§ **Task description**
When you return the data, keep every word exact and include none of the images.

§ **Input records**
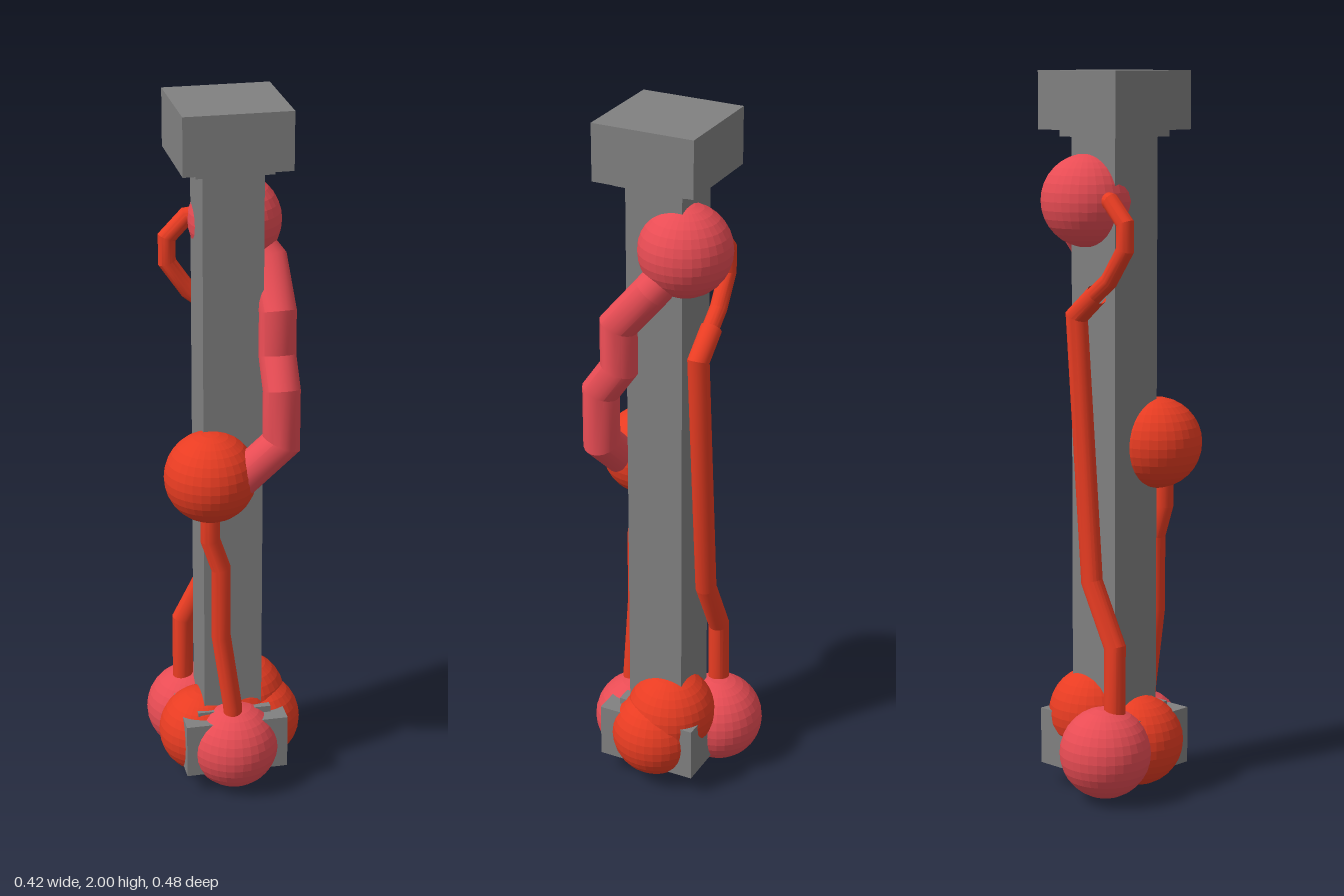
import * as THREE from 'three';
import { toCreasedNormals } from 'three/addons/utils/BufferGeometryUtils.js';

const paint = (color, options) => new THREE.MeshStandardMaterial({ color, ...options });
const stone = paint(0x808080);
const orange = paint(0xe83c22, { side: THREE.DoubleSide });
const pink = paint(0xe84c54, { side: THREE.DoubleSide });
const orangeBall = paint(0xe83c22, { flatShading: true });
const pinkBall = paint(0xe84c54, { flatShading: true });

// Straight-sided pipe through the points, with mitred corners
function pipeGeometry(points, radius, sides = 20) {
  const p = points.map((a) => new THREE.Vector3(...a));
  const dirs = p.slice(1).map((q, i) => q.clone().sub(p[i]).normalize());
  const u = new THREE.Vector3(0.3, 0.1, 1).cross(dirs[0]).normalize();
  const v = dirs[0].clone().cross(u);
  const rings = [[]];
  for (let j = 0; j < sides; j++) {
    const a = (j / sides) * Math.PI * 2;
    rings[0].push(p[0].clone()
      .addScaledVector(u, Math.cos(a) * radius)
      .addScaledVector(v, Math.sin(a) * radius));
  }
  // slide each ring along its segment onto the next mitre plane
  dirs.forEach((d, i) => {
    const n = d.clone().add(dirs[i + 1] ?? d).normalize();
    rings.push(rings[i].map((q) =>
      q.clone().addScaledVector(d, p[i + 1].clone().sub(q).dot(n) / d.dot(n))));
  });
  const index = [];
  for (let i = 0; i < dirs.length; i++) {
    for (let j = 0; j < sides; j++) {
      const k = (j + 1) % sides;
      const a = i * sides + j, b = i * sides + k;
      index.push(a, b, b + sides, a, b + sides, a + sides);
    }
  }
  const g = new THREE.BufferGeometry().setFromPoints(rings.flat());
  g.setIndex(index);
  return toCreasedNormals(g, 0.4);
}

export function createModel() {
  const model = new THREE.Group();
  model.name = 'columnWithSpheres';

  const add = (name, geometry, material, x = 0, y = 0, z = 0) => {
    const mesh = new THREE.Mesh(geometry, material);
    mesh.name = name;
    mesh.position.set(x, y, z);
    model.add(mesh);
  };

  // Square column: base block, steps, shaft and cap
  const block = (name, width, y0, y1) =>
    add(name, new THREE.BoxGeometry(width, y1 - y0, width), stone, 0, (y0 + y1) / 2, 0.011);
  block('base', 0.292, 0.066, 0.225);
  block('baseStep', 0.21, 0.225, 0.244);
  block('shaft', 0.165, 0.244, 1.823);
  block('capStep', 0.21, 1.823, 1.842);
  block('cap', 0.292, 1.842, 2.0);

  // Spheres around the foot, the middle and the top
  const ball = new THREE.SphereGeometry(0.127, 32, 16);
  [
    ['topSphere', pinkBall, 0.035, 1.652, -0.058],
    ['middleSphere', orangeBall, -0.067, 0.98, 0.11],
    ['footSphereFront', pinkBall, 0, 0.132, 0.108],
    ['footSphereBack', pinkBall, -0.085, 0.14, -0.112],
    ['footSphereRight', orangeBall, -0.074, 0.144, 0.03],
    ['footSphereLeft', orangeBall, 0.085, 0.153, 0.008],
    ['footSphereUpper', orangeBall, 0.048, 0.213, -0.022],
  ].forEach(([name, material, ...pos]) => add(name, ball, material, ...pos));

  // Thick pipe from the top sphere round to the middle sphere
  add('upperPipe', pipeGeometry([
    [0.05, 1.635, -0.055], [0.115, 1.55, 0.005], [0.119, 1.44, 0.098],
    [0.119, 1.315, 0.098], [0.119, 1.235, 0.154], [0.119, 1.083, 0.154], [0.005, 0.98, 0.15],
  ], 0.051), pink);

  // Thin pipe from the middle sphere down the front
  add('frontPipe', pipeGeometry([
    [-0.073, 0.95, 0.134], [-0.073, 0.8, 0.134], [-0.043, 0.71, 0.134],
    [-0.043, 0.5, 0.134], [-0.01, 0.27, 0.134], [-0.005, 0.17, 0.13],
  ], 0.027), orange);

  // Thin looped pipe from the top sphere to the back
  add('loopPipe', pipeGeometry([
    [0.02, 1.675, -0.07], [-0.09, 1.655, -0.096], [-0.143, 1.6, -0.096],
    [-0.143, 1.53, -0.096], [-0.085, 1.445, -0.097], [0.01, 1.37, -0.098],
  ], 0.024), orange);

  // Wider pipe carrying the loop on down the back
  add('backPipe', pipeGeometry([
    [-0.04, 1.405, -0.098], [0.037, 1.34, -0.098], [-0.02, 0.61, -0.098],
    [-0.108, 0.44, -0.098], [-0.108, 0.16, -0.1],
  ], 0.03), orange);

  return model;
}
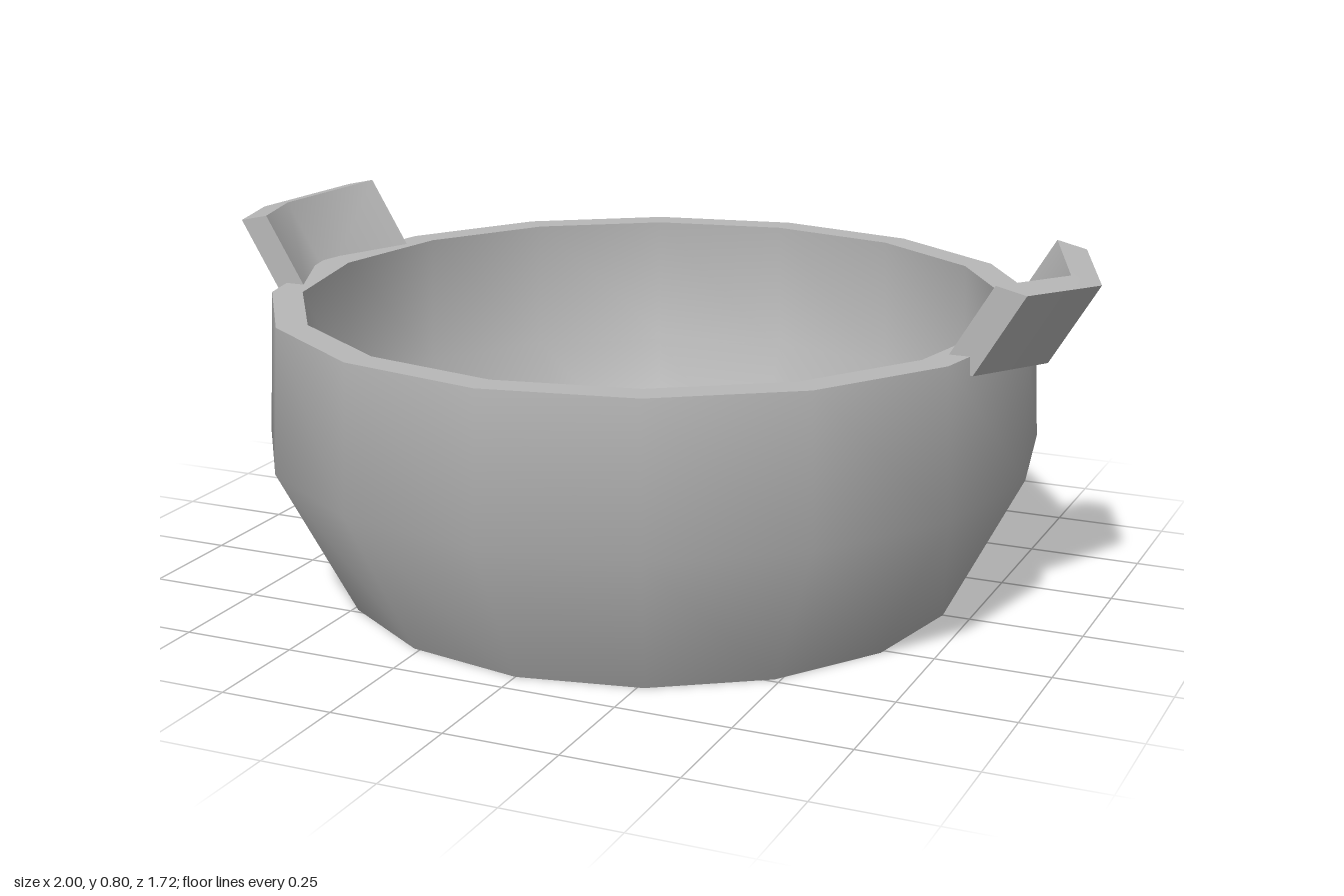
import * as THREE from 'three';

const SIDES = 16;

// Bent bar swept through three cross-sections along z; each long face is smooth, its edges sharp.
function handleGeometry() {
  const end = [[0.91, 0.785], [0.845, 0.8], [0.74, 0.626], [0.805, 0.61]];
  const bend = [0.092, -0.02]; // how far the middle section sits out and down
  const sections = [-0.235, 0, 0.235].map((z) =>
    end.map(([x, y]) => (z === 0 ? [x + bend[0], y + bend[1], 0] : [x, y, z])));
  const positions = [];
  const index = [];

  // Four long faces
  for (let i = 0; i < 4; i++) {
    const j = (i + 1) % 4;
    const base = positions.length / 3;
    for (const s of sections) positions.push(...s[i], ...s[j]);
    for (let k = 0; k < 2; k++) {
      const a = base + k * 2;
      index.push(a + 2, a, a + 1, a + 2, a + 1, a + 3);
    }
  }
  // End caps
  for (const corners of [sections[2], [...sections[0]].reverse()]) {
    const base = positions.length / 3;
    for (const c of corners) positions.push(...c);
    index.push(base, base + 1, base + 2, base, base + 2, base + 3);
  }

  const geometry = new THREE.BufferGeometry();
  geometry.setAttribute('position', new THREE.Float32BufferAttribute(positions, 3));
  geometry.setIndex(index);
  geometry.computeVertexNormals();
  return geometry;
}

export function createModel() {
  const model = new THREE.Group();
  model.name = 'pot';
  const grey = new THREE.MeshStandardMaterial({ color: 0xb8b8b8 });
  grey.name = 'grey';

  // Bowl: one lathe per surface, so edges between surfaces stay sharp
  const bowl = new THREE.Group();
  bowl.name = 'bowl';
  const surfaces = {
    base: [[0, 0], [0.69, 0]],
    outerWall: [[0.69, 0], [0.86, 0.33], [0.845, 0.65]],
    rim: [[0.845, 0.65], [0.777, 0.65]],
    innerWall: [[0.777, 0.65], [0.787, 0.345], [0.633, 0.04]],
    floor: [[0.633, 0.04], [0, 0.04]],
  };
  for (const [name, profile] of Object.entries(surfaces)) {
    const points = profile.map(([r, y]) => new THREE.Vector2(r, y));
    const mesh = new THREE.Mesh(new THREE.LatheGeometry(points, SIDES), grey);
    mesh.name = name;
    bowl.add(mesh);
  }
  model.add(bowl);

  // Handles on both sides
  const geometry = handleGeometry();
  for (const [name, turn] of [['leftHandle', 0], ['rightHandle', Math.PI]]) {
    const handle = new THREE.Mesh(geometry, grey);
    handle.name = name;
    handle.rotation.y = turn;
    model.add(handle);
  }
  return model;
}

§ **Response for this exercise**
import * as THREE from 'three';
import { toCreasedNormals } from 'three/addons/utils/BufferGeometryUtils.js';

const paint = (color, options) => new THREE.MeshStandardMaterial({ color, ...options });
const stone = paint(0x808080);
const orange = paint(0xe83c22, { side: THREE.DoubleSide });
const pink = paint(0xe84c54, { side: THREE.DoubleSide });
const orangeBall = paint(0xe83c22, { flatShading: true });
const pinkBall = paint(0xe84c54, { flatShading: true });

// Straight-sided pipe through the points, with mitred corners
function pipeGeometry(points, radius, sides = 20) {
  const p = points.map((a) => new THREE.Vector3(...a));
  const dirs = p.slice(1).map((q, i) => q.clone().sub(p[i]).normalize());
  const u = new THREE.Vector3(0.3, 0.1, 1).cross(dirs[0]).normalize();
  const v = dirs[0].clone().cross(u);
  const rings = [[]];
  for (let j = 0; j < sides; j++) {
    const a = (j / sides) * Math.PI * 2;
    rings[0].push(p[0].clone()
      .addScaledVector(u, Math.cos(a) * radius)
      .addScaledVector(v, Math.sin(a) * radius));
  }
  // slide each ring along its segment onto the next mitre plane
  dirs.forEach((d, i) => {
    const n = d.clone().add(dirs[i + 1] ?? d).normalize();
    rings.push(rings[i].map((q) =>
      q.clone().addScaledVector(d, p[i + 1].clone().sub(q).dot(n) / d.dot(n))));
  });
  const index = [];
  for (let i = 0; i < dirs.length; i++) {
    for (let j = 0; j < sides; j++) {
      const k = (j + 1) % sides;
      const a = i * sides + j, b = i * sides + k;
      index.push(a, b, b + sides, a, b + sides, a + sides);
    }
  }
  const g = new THREE.BufferGeometry().setFromPoints(rings.flat());
  g.setIndex(index);
  return toCreasedNormals(g, 0.4);
}

export function createModel() {
  const model = new THREE.Group();
  model.name = 'columnWithSpheres';

  const add = (name, geometry, material, x = 0, y = 0, z = 0) => {
    const mesh = new THREE.Mesh(geometry, material);
    mesh.name = name;
    mesh.position.set(x, y, z);
    model.add(mesh);
  };

  // Square column: base block, steps, shaft and cap
  const block = (name, width, y0, y1) =>
    add(name, new THREE.BoxGeometry(width, y1 - y0, width), stone, 0, (y0 + y1) / 2, 0.011);
  block('base', 0.292, 0.066, 0.225);
  block('baseStep', 0.21, 0.225, 0.244);
  block('shaft', 0.165, 0.244, 1.823);
  block('capStep', 0.21, 1.823, 1.842);
  block('cap', 0.292, 1.842, 2.0);

  // Spheres around the foot, the middle and the top
  const ball = new THREE.SphereGeometry(0.127, 32, 16);
  [
    ['topSphere', pinkBall, 0.035, 1.652, -0.058],
    ['middleSphere', orangeBall, -0.067, 0.98, 0.11],
    ['footSphereFront', pinkBall, 0, 0.132, 0.108],
    ['footSphereBack', pinkBall, -0.085, 0.14, -0.112],
    ['footSphereRight', orangeBall, -0.074, 0.144, 0.03],
    ['footSphereLeft', orangeBall, 0.085, 0.153, 0.008],
    ['footSphereUpper', orangeBall, 0.048, 0.213, -0.022],
  ].forEach(([name, material, ...pos]) => add(name, ball, material, ...pos));

  // Thick pipe from the top sphere round to the middle sphere
  add('upperPipe', pipeGeometry([
    [0.05, 1.635, -0.055], [0.115, 1.55, 0.005], [0.119, 1.44, 0.098],
    [0.119, 1.315, 0.098], [0.119, 1.235, 0.154], [0.119, 1.083, 0.154], [0.005, 0.98, 0.15],
  ], 0.051), pink);

  // Thin pipe from the middle sphere down the front
  add('frontPipe', pipeGeometry([
    [-0.073, 0.95, 0.134], [-0.073, 0.8, 0.134], [-0.043, 0.71, 0.134],
    [-0.043, 0.5, 0.134], [-0.01, 0.27, 0.134], [-0.005, 0.17, 0.13],
  ], 0.027), orange);

  // Thin looped pipe from the top sphere to the back
  add('loopPipe', pipeGeometry([
    [0.02, 1.675, -0.07], [-0.09, 1.655, -0.096], [-0.143, 1.6, -0.096],
    [-0.143, 1.53, -0.096], [-0.085, 1.445, -0.097], [0.01, 1.37, -0.098],
  ], 0.024), orange);

  // Wider pipe carrying the loop on down the back
  add('backPipe', pipeGeometry([
    [-0.04, 1.405, -0.098], [0.037, 1.34, -0.098], [-0.02, 0.61, -0.098],
    [-0.108, 0.44, -0.098], [-0.108, 0.16, -0.1],
  ], 0.03), orange);

  return model;
}
import * as THREE from 'three';

const SIDES = 16;

// Bent bar swept through three cross-sections along z; each long face is smooth, its edges sharp.
function handleGeometry() {
  const end = [[0.91, 0.785], [0.845, 0.8], [0.74, 0.626], [0.805, 0.61]];
  const bend = [0.092, -0.02]; // how far the middle section sits out and down
  const sections = [-0.235, 0, 0.235].map((z) =>
    end.map(([x, y]) => (z === 0 ? [x + bend[0], y + bend[1], 0] : [x, y, z])));
  const positions = [];
  const index = [];

  // Four long faces
  for (let i = 0; i < 4; i++) {
    const j = (i + 1) % 4;
    const base = positions.length / 3;
    for (const s of sections) positions.push(...s[i], ...s[j]);
    for (let k = 0; k < 2; k++) {
      const a = base + k * 2;
      index.push(a + 2, a, a + 1, a + 2, a + 1, a + 3);
    }
  }
  // End caps
  for (const corners of [sections[2], [...sections[0]].reverse()]) {
    const base = positions.length / 3;
    for (const c of corners) positions.push(...c);
    index.push(base, base + 1, base + 2, base, base + 2, base + 3);
  }

  const geometry = new THREE.BufferGeometry();
  geometry.setAttribute('position', new THREE.Float32BufferAttribute(positions, 3));
  geometry.setIndex(index);
  geometry.computeVertexNormals();
  return geometry;
}

export function createModel() {
  const model = new THREE.Group();
  model.name = 'pot';
  const grey = new THREE.MeshStandardMaterial({ color: 0xb8b8b8 });
  grey.name = 'grey';

  // Bowl: one lathe per surface, so edges between surfaces stay sharp
  const bowl = new THREE.Group();
  bowl.name = 'bowl';
  const surfaces = {
    base: [[0, 0], [0.69, 0]],
    outerWall: [[0.69, 0], [0.86, 0.33], [0.845, 0.65]],
    rim: [[0.845, 0.65], [0.777, 0.65]],
    innerWall: [[0.777, 0.65], [0.787, 0.345], [0.633, 0.04]],
    floor: [[0.633, 0.04], [0, 0.04]],
  };
  for (const [name, profile] of Object.entries(surfaces)) {
    const points = profile.map(([r, y]) => new THREE.Vector2(r, y));
    const mesh = new THREE.Mesh(new THREE.LatheGeometry(points, SIDES), grey);
    mesh.name = name;
    bowl.add(mesh);
  }
  model.add(bowl);

  // Handles on both sides
  const geometry = handleGeometry();
  for (const [name, turn] of [['leftHandle', 0], ['rightHandle', Math.PI]]) {
    const handle = new THREE.Mesh(geometry, grey);
    handle.name = name;
    handle.rotation.y = turn;
    model.add(handle);
  }
  return model;
}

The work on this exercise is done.